Volvo Cars has taken a minority stake in online car retailer Carwow with the aim of improving its own digital sales and boosting its appeal on social media, as the Swedish brand aims to sell half of its cars online by 2025.
London-based Carwow is the largest web platform for new car sales in the UK, Germany and Spain, and has a large following on YouTube with close to 7mn subscribers.
“This is a way for us to learn and accelerate our online transition,” Magnus Fredin, head of Volvo’s online business, told the Financial Times.
The investment from Volvo’s tech fund is in the tens of millions of pounds, according to a person with knowledge of the transaction. The fund, which has previously invested in battery group StoreDot, typically takes small stakes of up to 10 per cent in a business.
Volvo sells roughly one in ten of its new models purely online, which the brand wants to raise to half of all cars by 2025.
As well as learning about customer behaviour online, Volvo also wants to emulate Carwow’s success with video, through which it attracts 70mn views monthly to the YouTube channel that features a mix of in-depth car reviews and drag races.
The business was launched in 2009 as an aggregator of reviews, but morphed into offering an online sales platform, a marketplace, and producing its own highly successful videos.
Although Volvo’s most-watched video, about female crash test dummies, has 24mn views, the brand’s YouTube channel has only 185,000 subscribers, compared to 6.95mn at Carwow, according to numbers from YouTube.
“It is important to stick out in the world today,” said Fredin. “We need to adapt the content of what the customers are looking for.”
As well as appealing to new customers, Volvo also wants its videos to offer information, particularly to motorists looking to buy an electric car.
The company is also hoping to understand how consumers shop online for cars, and how much of the process they are willing to do digitally compared with at a traditional showroom.
Roughly a third of motorists begin searching on independent websites like Carwow rather than on specific car brand pages, Fredin added.

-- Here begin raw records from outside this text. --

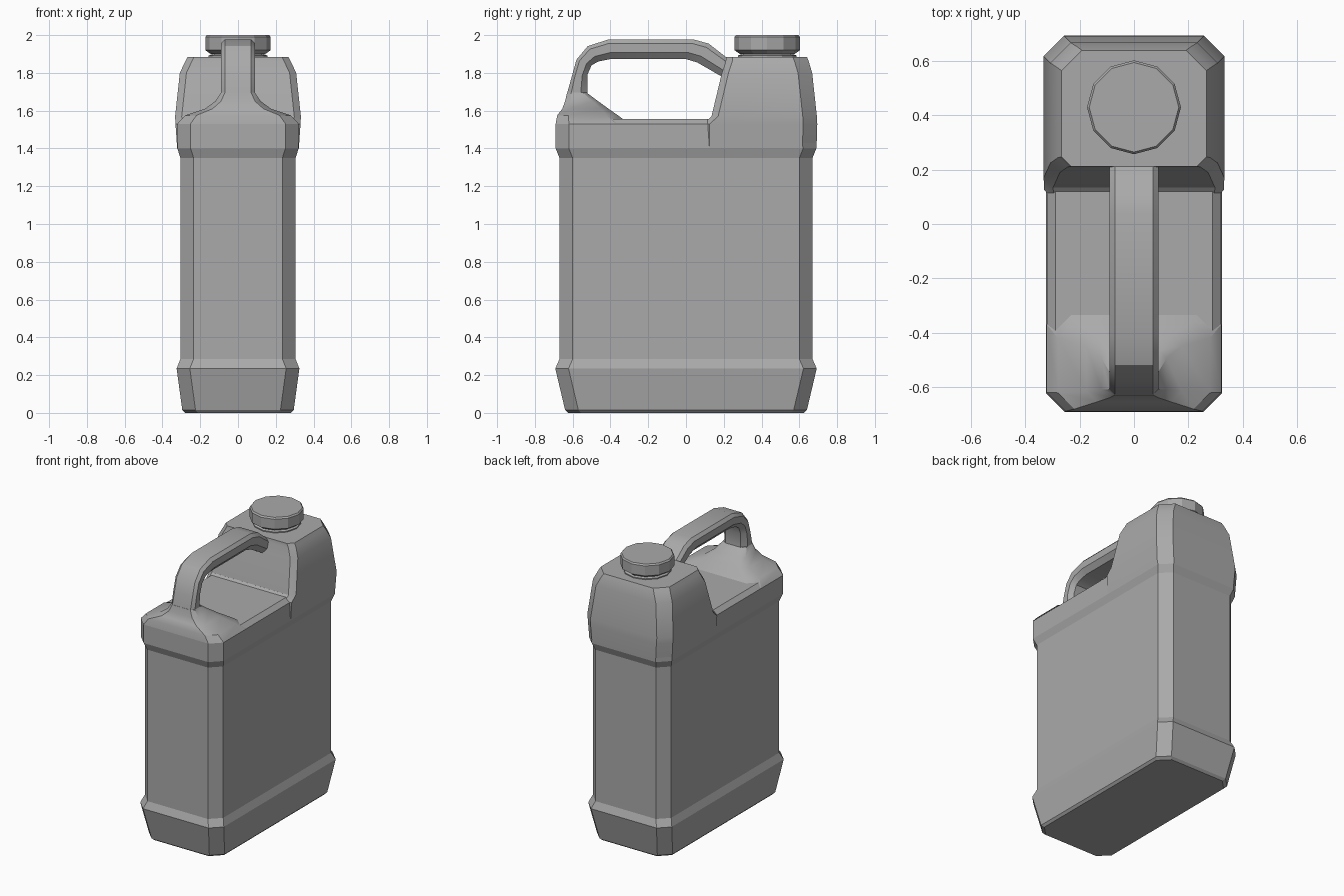
import bpy, bmesh, math

cube = bpy.data.objects.get("Cube")
if cube:
    bpy.data.objects.remove(cube)

grey = bpy.data.materials.new("grey plastic")
grey.use_nodes = True
COLOR = (0.4, 0.4, 0.4, 1)
grey.diffuse_color = COLOR
grey.node_tree.nodes["Principled BSDF"].inputs["Base Color"].default_value = COLOR


def loft(name, rings, smooth=True, cap_start=True):
    """Skin a list of equal-length point rings and close the ends."""
    bm = bmesh.new()
    loops = [[bm.verts.new(p) for p in ring] for ring in rings]
    n = len(loops[0])
    for a, b in zip(loops, loops[1:]):
        for i in range(n):
            j = (i + 1) % n
            bm.faces.new((a[i], a[j], b[j], b[i]))
    if cap_start:
        bm.faces.new(loops[0][::-1])
    bm.faces.new(loops[-1])
    bmesh.ops.recalc_face_normals(bm, faces=bm.faces)
    mesh = bpy.data.meshes.new(name)
    bm.to_mesh(mesh)
    bm.free()
    mesh.materials.append(grey)
    obj = bpy.data.objects.new(name, mesh)
    bpy.context.collection.objects.link(obj)
    if smooth:
        bpy.ops.object.select_all(action="DESELECT")
        obj.select_set(True)
        bpy.context.view_layer.objects.active = obj
        bpy.ops.object.shade_smooth_by_angle(angle=math.radians(30))
    return obj


def chamfered(z, hx, y0, y1, c0=0.07, c1=0.07):
    """Rectangle with cut corners; c0 at the -y end, c1 at the +y end."""
    half = [(hx - c0, y0), (hx, y0 + c0), (hx, y1 - c1), (hx - c1, y1)]
    return [(x, y, z) for x, y in half] + [(-x, y, z) for x, y in reversed(half)]


# Main tank with swollen foot and shoulder bands, and a shelf on top
tank = [(0, 0.28, 0.625), (0.015, 0.295, 0.64), (0.235, 0.325, 0.692),
        (0.285, 0.305, 0.67), (1.35, 0.305, 0.67), (1.4, 0.321, 0.69),
        (1.53, 0.321, 0.69), (1.557, 0.29, 0.66)]
loft("tank", [chamfered(z, hx, -hy, hy) for z, hx, hy in tank], smooth=False)

# Raised block under the spout
tower = [(1.4, 0.322, 0.09, 0.691), (1.53, 0.331, 0.09, 0.695),
         (1.57, 0.333, 0.135, 0.693), (1.8, 0.308, 0.19, 0.668),
         (1.86, 0.28, 0.21, 0.65), (1.885, 0.267, 0.212, 0.64)]
loft("spout_block", [chamfered(z, hx, a, b, 0.035, 0.075) for z, hx, a, b in tower],
     cap_start=False)

# Flared mound where the handle grows out of the front
mound = [(1.53, 0.322, -0.69, -0.3, 0.07), (1.575, 0.28, -0.682, -0.36, 0.06),
         (1.61, 0.175, -0.655, -0.41, 0.04), (1.65, 0.12, -0.64, -0.465, 0.03),
         (1.695, 0.09, -0.63, -0.525, 0.02)]
loft("handle_mound", [chamfered(z, hx, a, b, c, c) for z, hx, a, b, c in mound],
     cap_start=False)

# Handle: outer and inner (y, z) points of each cross-section
stations = [((-0.635, 1.64), (-0.515, 1.64)), ((-0.63, 1.69), (-0.522, 1.69)),
            ((-0.605, 1.78), (-0.522, 1.79)), ((-0.58, 1.87), (-0.5, 1.84)),
            ((-0.52, 1.942), (-0.465, 1.86)), ((-0.41, 1.977), (-0.4, 1.873)),
            ((0.04, 1.977), (0, 1.873)), ((0.12, 1.955), (0.06, 1.855)),
            ((0.21, 1.885), (0.19, 1.78)), ((0.25, 1.85), (0.24, 1.75))]
section = [(0.07, 0), (0.09, 0.2), (0.09, 0.67), (0.06, 1)]
section += [(-x, t) for x, t in reversed(section)]
loft("handle", [[(x, o[0] + (i[0] - o[0]) * t, o[1] + (i[1] - o[1]) * t)
                 for x, t in section] for o, i in stations])


def turned(name, profile, sides=12, y=0.43):
    """Faceted round part from (radius, z) points."""
    angles = [math.tau * k / sides for k in range(sides)]
    loft(name, [[(r * math.cos(a), y + r * math.sin(a), z) for a in angles]
                for r, z in profile], smooth=False)


# Spout neck and screw cap
turned("spout_neck", [(0.155, 1.87), (0.155, 1.892), (0.135, 1.9), (0.135, 1.92)])
turned("cap", [(0.145, 1.9), (0.173, 1.92), (0.173, 1.99), (0.165, 2.0)])
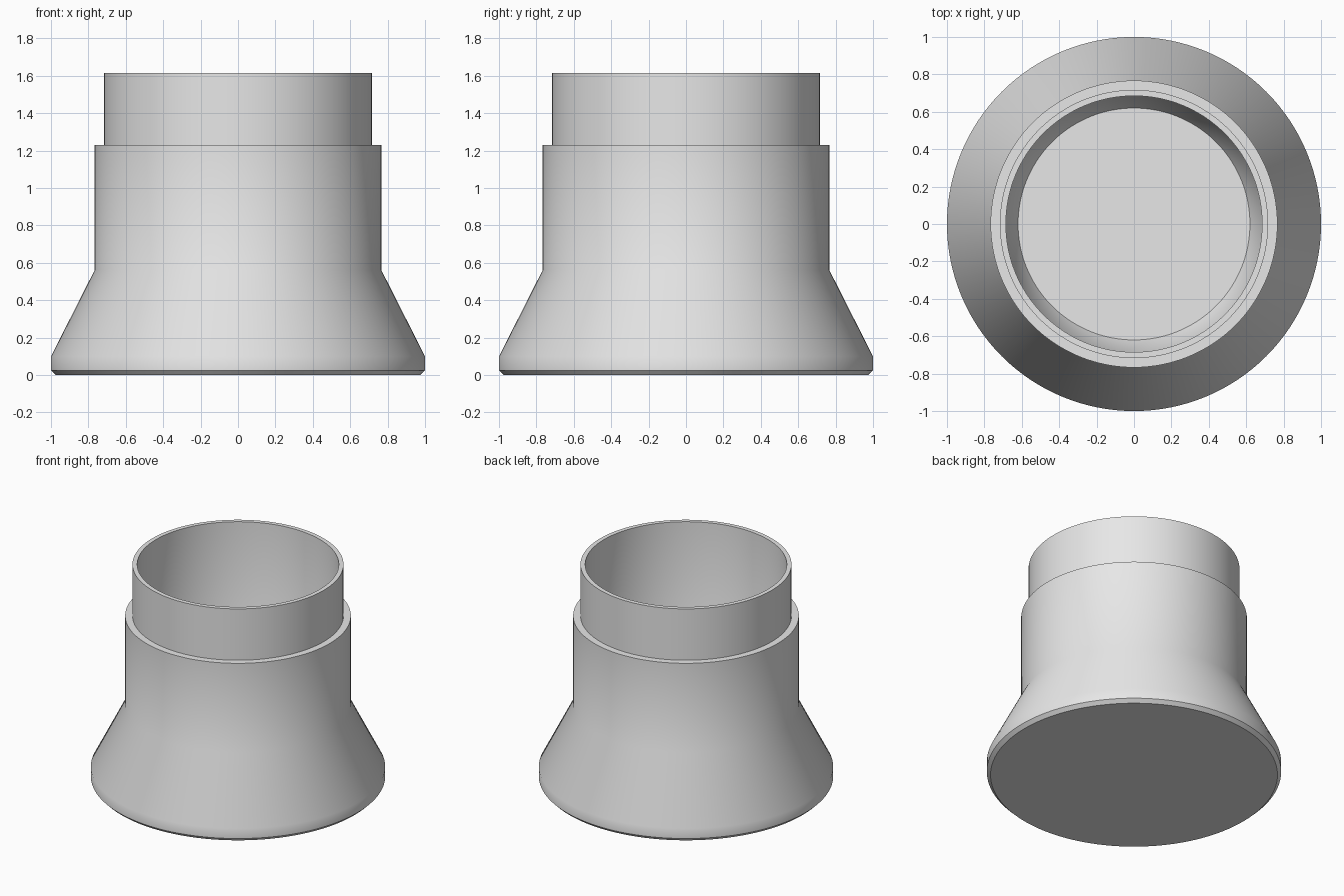
import bpy, bmesh, math

cube = bpy.data.objects.get("Cube")
if cube:
    bpy.data.objects.remove(cube, do_unlink=True)

SEGMENTS = 128

grey = bpy.data.materials.new("light_grey")
grey.use_nodes = True
colour = (0.8, 0.8, 0.8, 1)
grey.diffuse_color = colour
grey.node_tree.nodes["Principled BSDF"].inputs["Base Color"].default_value = colour


def lathe(name, profile, material):
    """Spin a (radius, height) profile around z into a closed solid."""
    bm = bmesh.new()
    verts = [bm.verts.new((r, 0, z)) for r, z in profile]
    edges = [bm.edges.new(pair) for pair in zip(verts, verts[1:])]
    bmesh.ops.spin(bm, geom=verts + edges, cent=(0, 0, 0), axis=(0, 0, 1),
                   angle=math.tau, steps=SEGMENTS, use_duplicate=False)
    bmesh.ops.remove_doubles(bm, verts=bm.verts, dist=0.0001)
    # Close the underside and the cavity floor
    rims = [e for e in bm.edges if e.is_boundary]
    bmesh.ops.holes_fill(bm, edges=rims, sides=0)
    bmesh.ops.recalc_face_normals(bm, faces=bm.faces)
    mesh = bpy.data.meshes.new(name)
    bm.to_mesh(mesh)
    bm.free()
    mesh.materials.append(material)
    obj = bpy.data.objects.new(name, mesh)
    bpy.context.collection.objects.link(obj)
    bpy.ops.object.select_all(action='DESELECT')
    obj.select_set(True)
    bpy.context.view_layer.objects.active = obj
    bpy.ops.object.shade_smooth_by_angle(angle=math.radians(30))
    return obj


# Flared base, straight body, stepped collar, then down into the open cavity
outside = [(0.975, 0), (1, 0.025), (1, 0.1), (0.767, 0.56),
           (0.767, 1.23), (0.717, 1.23), (0.717, 1.615)]
cavity = [(0.685, 1.615), (0.685, 0.43), (0.62, 0.3)]
lathe("flared_collar_cup", outside + cavity, grey)
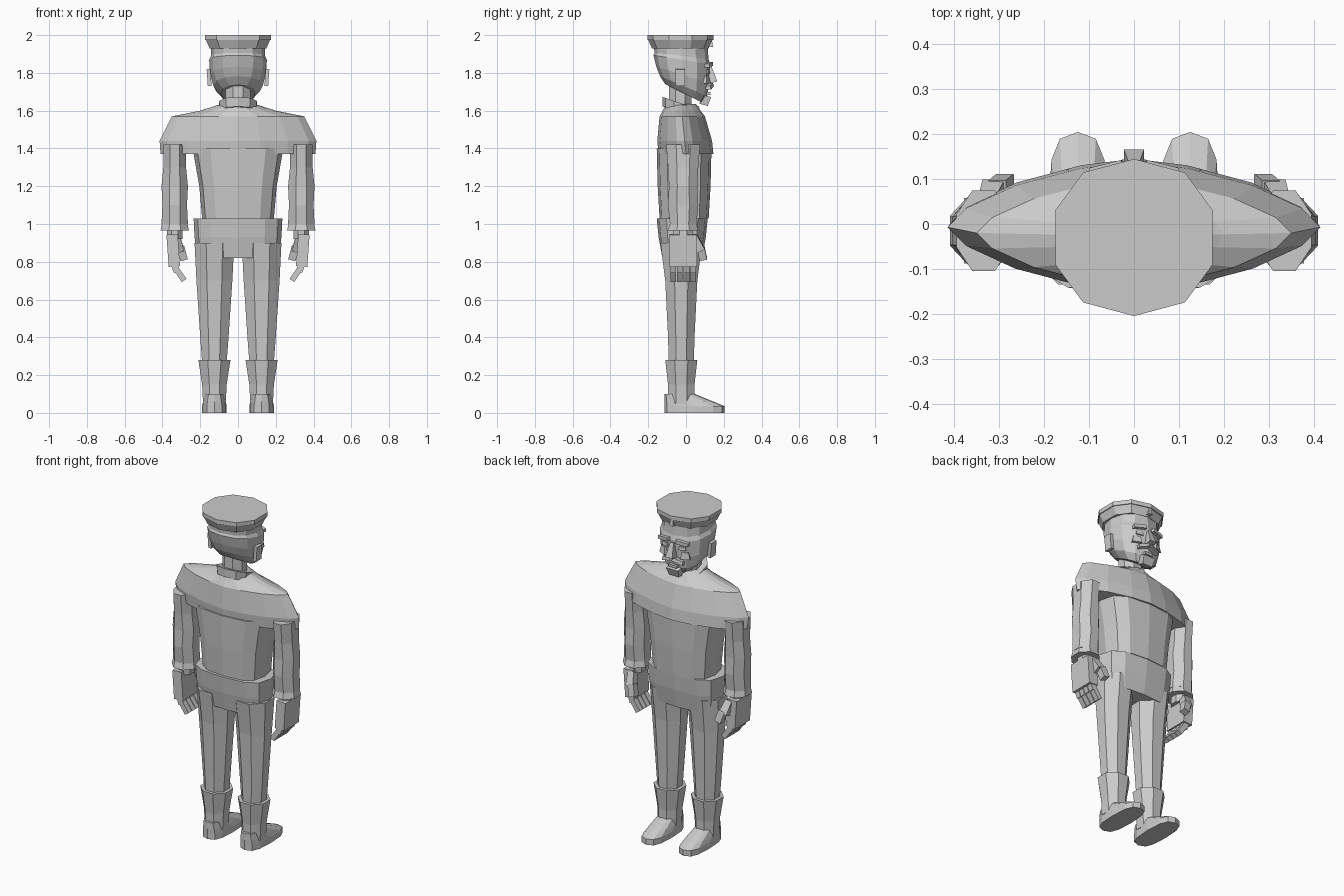
import bpy, bmesh, math
from math import cos, sin, tau, radians, copysign
from mathutils import Vector, Euler

if "Cube" in bpy.data.objects:
    bpy.data.objects.remove(bpy.data.objects["Cube"])

GREY = (0.6, 0.6, 0.6, 1)
mat = bpy.data.materials.new("plain grey")
mat.use_nodes = True
mat.diffuse_color = GREY
mat.node_tree.nodes["Principled BSDF"].inputs["Base Color"].default_value = GREY


def skin(name, rings, pair):
    """Join rings of points into a closed solid; a pair is mirrored across x."""
    bm = bmesh.new()
    loops = [[bm.verts.new(point) for point in ring] for ring in rings]
    for low, high in zip(loops, loops[1:]):
        for i in range(len(low)):
            bm.faces.new((low[i - 1], low[i], high[i], high[i - 1]))
    bm.faces.new(loops[0])
    bm.faces.new(loops[-1])
    bmesh.ops.recalc_face_normals(bm, faces=bm.faces)
    mesh = bpy.data.meshes.new(name)
    bm.to_mesh(mesh)
    bm.free()
    mesh.materials.append(mat)
    part = bpy.data.objects.new(name, mesh)
    bpy.context.collection.objects.link(part)
    if pair:
        mirror = part.modifiers.new("other side", "MIRROR")
        mirror.use_mirror_merge = False


def outline(sides, power=1, phase=0):
    """Unit superellipse: low powers are boxy, high powers are pointed."""
    def bend(value):
        return copysign(abs(value) ** power, value)
    angles = [tau * (i + phase) / sides for i in range(sides)]
    points = [(bend(cos(a)), bend(sin(a))) for a in angles]
    wide = max(x for x, y in points)
    deep = max(y for x, y in points)
    return [(x / wide, y / deep) for x, y in points]


def loft(name, shape, centre, levels, tilt=(0, 0), lean=0, pair=False):
    """Stack a shape at levels of height, half width and half depth."""
    bottom, top = levels[0][0], levels[-1][0]
    rings = []
    for height, width, depth in levels:
        rise = height - bottom
        slope = tilt[0] + (tilt[1] - tilt[0]) * rise / (top - bottom)
        rings.append([(centre[0] + x * width,
                       centre[1] + y * depth + lean * rise,
                       height - slope * y * depth) for x, y in shape])
    skin(name, rings, pair)


def block(name, centre, size, pitch=0, roll=0, yaw=0, taper=1, pair=False):
    """Turned box whose top end is scaled by the taper."""
    turn = Euler((radians(pitch), radians(roll), radians(yaw))).to_matrix()
    rings = []
    for end, scale in ((-1, 1), (1, taper)):
        corners = [(x * scale, y * scale, end) for x, y in SQUARE]
        rings.append([Vector(centre) + turn @ (Vector(c) * Vector(size) / 2)
                      for c in corners])
    skin(name, rings, pair)


SQUARE = outline(sides=4, phase=0.5)
OCTAGON = outline(sides=8, phase=0.5)
LENS = outline(sides=16, power=1.3)
BOXY = outline(sides=12, power=0.7)
SKULL = outline(sides=12, power=0.9)
CROWN = outline(sides=10, power=0.9, phase=0.5)

# Shared landmarks
HEM, ARMPIT, SHOULDER, CAP_TOP = 1.03, 1.37, 1.57, 2
ARM = (0.335, -0.015)
LEG = (0.125, -0.025)
SPINE = (0, -0.01)
NECK = (0, -0.03)

# Jacket: wide lens-shaped shoulders over a narrower trunk
loft("jacket_shoulders", LENS, (0, 0),
     [(ARMPIT, 0.41, 0.145), (1.44, 0.415, 0.145), (SHOULDER, 0.35, 0.12),
      (1.6, 0.2, 0.1), (1.635, 0.09, 0.08)], lean=-0.1)
loft("jacket_trunk", BOXY, SPINE,
     [(HEM, 0.19, 0.13), (1.2, 0.205, 0.14), (1.4, 0.24, 0.145)])
loft("collar", CROWN, NECK,
     [(1.59, 0.095, 0.095), (1.64, 0.1, 0.095)], tilt=(0.35, 0.35))
block("collar_clasp", centre=(0, 0.06, 1.6), size=(0.05, 0.03, 0.05), taper=0.6)

# Sleeves and cuffs
loft("sleeves", OCTAGON, ARM,
     [(1.42, 0.06, 0.09), (1.3, 0.06, 0.08), (1.2, 0.07, 0.075),
      (1.1, 0.065, 0.08), (1, 0.07, 0.07)], pair=True)
loft("cuffs", OCTAGON, ARM,
     [(0.965, 0.075, 0.08), (1, 0.068, 0.07)], pair=True)

# Hands: palm, two-part thumb and four curled fingers
loft("wrists", OCTAGON, ARM, [(0.92, 0.04, 0.05), (1, 0.04, 0.05)], pair=True)
block("palms", centre=(0.343, -0.015, 0.86), size=(0.06, 0.145, 0.17),
      roll=4, pair=True)
for finger in range(4):
    y = ARM[1] + (finger - 1.5) * 0.035
    block(f"finger_{finger}_knuckles", centre=(0.335, y, 0.78),
          size=(0.035, 0.03, 0.07), roll=20, pair=True)
    block(f"finger_{finger}_tips", centre=(0.305, y, 0.73),
          size=(0.03, 0.03, 0.07), roll=35, pair=True)
block("thumb_bases", centre=(0.318, 0.06, 0.895), size=(0.05, 0.05, 0.08),
      pitch=25, roll=12, taper=0.8, pair=True)
block("thumb_tips", centre=(0.295, 0.085, 0.845), size=(0.04, 0.04, 0.07),
      pitch=12, roll=15, pair=True)

# Hips and trousers
loft("hips", BOXY, (0, -0.02),
     [(0.82, 0.215, 0.105), (0.93, 0.23, 0.125), (HEM, 0.235, 0.135)])
loft("trouser_legs", OCTAGON, LEG,
     [(0.2, 0.06, 0.065), (0.4, 0.075, 0.07), (0.7, 0.095, 0.085),
      (0.9, 0.105, 0.11)], pair=True)

# Boots: flared shaft, flat sole and an instep sloping back to the ankle
loft("boot_shafts", OCTAGON, LEG,
     [(0.05, 0.06, 0.07), (0.15, 0.065, 0.07), (0.28, 0.085, 0.085)], pair=True)
loft("boot_soles", BOXY, (LEG[0], 0.045),
     [(0, 0.065, 0.16), (0.035, 0.065, 0.16)], pair=True)
loft("boot_insteps", BOXY, (LEG[0], 0.045),
     [(0.035, 0.065, 0.16), (0.06, 0.06, 0.13), (0.1, 0.05, 0.08)],
     lean=-1.2, pair=True)

# Neck and head, with the jaw tilted down toward the chin
loft("neck", OCTAGON, NECK, [(1.58, 0.065, 0.06), (1.76, 0.065, 0.06)])
loft("head", SKULL, SPINE,
     [(1.69, 0.09, 0.1), (1.73, 0.13, 0.125), (1.79, 0.148, 0.14),
      (1.87, 0.153, 0.15), (1.89, 0.143, 0.143), (1.95, 0.143, 0.143)],
     tilt=(0.5, 0), lean=-0.07)

# Peakless cap with a flaring band
loft("cap_band", CROWN, NECK, [(1.93, 0.15, 0.15), (1.975, 0.17, 0.17)])
loft("cap_crown", CROWN, NECK, [(1.975, 0.175, 0.175), (CAP_TOP, 0.175, 0.175)])
block("cap_badge", centre=(0, 0.13, 1.96), size=(0.025, 0.025, 0.045), taper=0.5)

# Face
block("ears", centre=(0.153, -0.03, 1.775), size=(0.02, 0.05, 0.09),
      roll=4, pair=True)
block("brows", centre=(0.058, 0.112, 1.843), size=(0.075, 0.045, 0.02),
      roll=8, yaw=-14, pair=True)
block("eyes", centre=(0.056, 0.112, 1.807), size=(0.045, 0.02, 0.02),
      yaw=-14, taper=0.8, pair=True)
block("cheeks", centre=(0.068, 0.1, 1.765), size=(0.055, 0.045, 0.04),
      yaw=-24, taper=0.7, pair=True)
block("nose", centre=(0, 0.13, 1.79), size=(0.045, 0.055, 0.085),
      pitch=12, taper=0.5)
block("moustache", centre=(0.035, 0.12, 1.73), size=(0.07, 0.04, 0.02),
      roll=16, yaw=-14, taper=0.8, pair=True)
block("lower_lip", centre=(0, 0.115, 1.69), size=(0.055, 0.03, 0.015))
block("chin", centre=(0, 0.1, 1.655), size=(0.065, 0.045, 0.05),
      pitch=-15, taper=1.25)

“Customers are intrigued by having various parts of the process online, but when doing a test drive they want to do one at a retail location. This is not about sidestepping the retailers, it’s for us co-operating with a platform with customer needs that we can learn from.”
The pandemic, which led to car showrooms being forced to close for periods and spurred some retailers to launch “click and collect” services, accelerated the shift towards online transactions.
“If you look before the pandemic, 95 per cent of [buying] journeys started online,” said Fredin. “What changed is that during the pandemic customers became more willing to transact online.”